I’m referring to the fiasco commonly known as the Fyre Festival. I won’t go into the details—if you haven’t been following the story of the boutique luxury VIP, ‘immersive’ music and lifestyle festival that would have taken place over two ‘transformative’ weekends on a private island in The Bahamas once owned by a drug cartel kingpin—except it totally didn’t come off as promised—hit my links.
But I’m not here to dwell on the Fyre Festival in particular. Rather, the entire episode calls to mind both the power and powerlessness of marketing. In the case of the promoters behind the Fyre Festival, the marketing was decidedly slick.
This video, for instance, features a mash-up of tropical splash clips, live performance clips, private plane and yacht clips, and a pulsing dance track: the content and presentation is bold.
The promoters tapped into the star power of brand name social media influencers as well, in this case rap legend Ja Rule got on board as a ‘founder.’ I believe influencers can play an important role in effective marketing campaigns.
Other promotional materials portrayed artist mock ups of the accommodations—classy.
The video, the influencers (except Ja Rule—he seems to be shouldering some level of responsibility), the artistic renderings: share a surface quality…and a lack of depth. That’s where the powerlessness of marketing comes in. In certain instances, and the Fyre Festival provides a perfect example, the marketing is the event, and the event—a product, a service, a promise—only looks good on paper.
Now, I love what I do and what our team does. One of things we do is help brands develop their identity—something meaningful and relatable for stakeholders to invest in. Yet I’m frustrated when ‘brands’ are all surface and no depth, because creating a package with little inside of it can give ‘slick’ marketers Fyre Festival-type black eyes—and no one wants that.

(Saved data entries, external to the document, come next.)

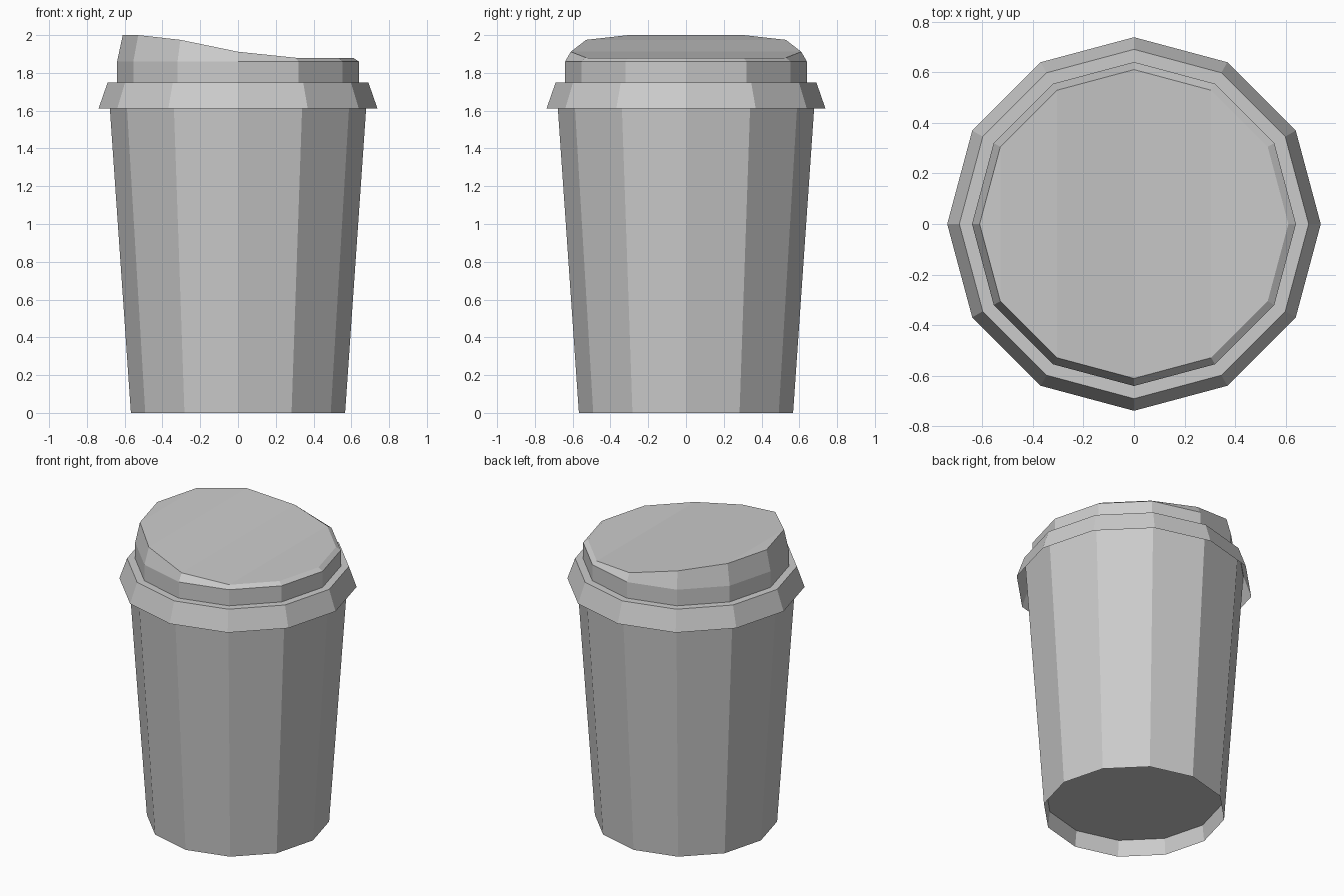
import bpy, bmesh
from math import cos, sin, pi

if "Cube" in bpy.data.objects:
    bpy.data.objects.remove(bpy.data.objects["Cube"])

SIDES = 12


def ring(bm, r, z):
    """Ring of vertices; z is a number or a function of x."""
    out = []
    for i in range(SIDES):
        a = 2 * pi * i / SIDES
        x, y = r * cos(a), r * sin(a)
        out.append(bm.verts.new((x, y, z(x) if callable(z) else z)))
    return out


def lathe(bm, profile):
    """Join rings of (radius, z) with quads; returns all rings."""
    rings = [ring(bm, r, z) for r, z in profile]
    for lo, hi in zip(rings, rings[1:]):
        for i in range(SIDES):
            j = (i + 1) % SIDES
            bm.faces.new((lo[i], lo[j], hi[j], hi[i]))
    return rings


def finish(bm, name):
    me = bpy.data.meshes.new(name)
    bm.to_mesh(me)
    bm.free()
    ob = bpy.data.objects.new(name, me)
    bpy.context.collection.objects.link(ob)


def lid_height(x):
    """Sloping top: high drinking side at -x, low side at +x."""
    pts = [(-0.7, 2.0), (-0.5, 2.0), (-0.305, 1.975), (0, 1.912), (0.305, 1.88), (0.7, 1.88)]
    for (x0, z0), (x1, z1) in zip(pts, pts[1:]):
        if x <= x1:
            return z0 + (z1 - z0) * (x - x0) / (x1 - x0)
    return pts[-1][1]


# cup: recessed base, then tapered wall running up under the lid skirt
bm = bmesh.new()
rings = lathe(bm, [(0.555, 0.11), (0.567, 0.0), (0.688, 1.75)])
bm.faces.new(rings[0][::-1])
finish(bm, "cup")

# lid: flared skirt, ledge, raised collar and sloped top
bm = bmesh.new()
rings = lathe(bm, [(0.738, 1.612), (0.69, 1.75), (0.64, 1.75), (0.64, 1.86), (0.61, lid_height)])
t = rings[-1]
# top surface as strips across the slope, between mirrored vertices
for i in range(SIDES // 2):
    quad = [t[i], t[i + 1], t[(-i - 1) % SIDES], t[-i % SIDES]]
    bm.faces.new(list(dict.fromkeys(quad)))
finish(bm, "lid")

My point: As an agency, we love helping new brands explore their possibilities. When they come to us stating clearly what they know and don’t know, we start from a realistic baseline. When they arrive making claims, we start wondering. Either way, we try to determine where the value is. Because to Bigfish, marketing isn’t about brand hype—it’s about creative ways to tell people about brand substance.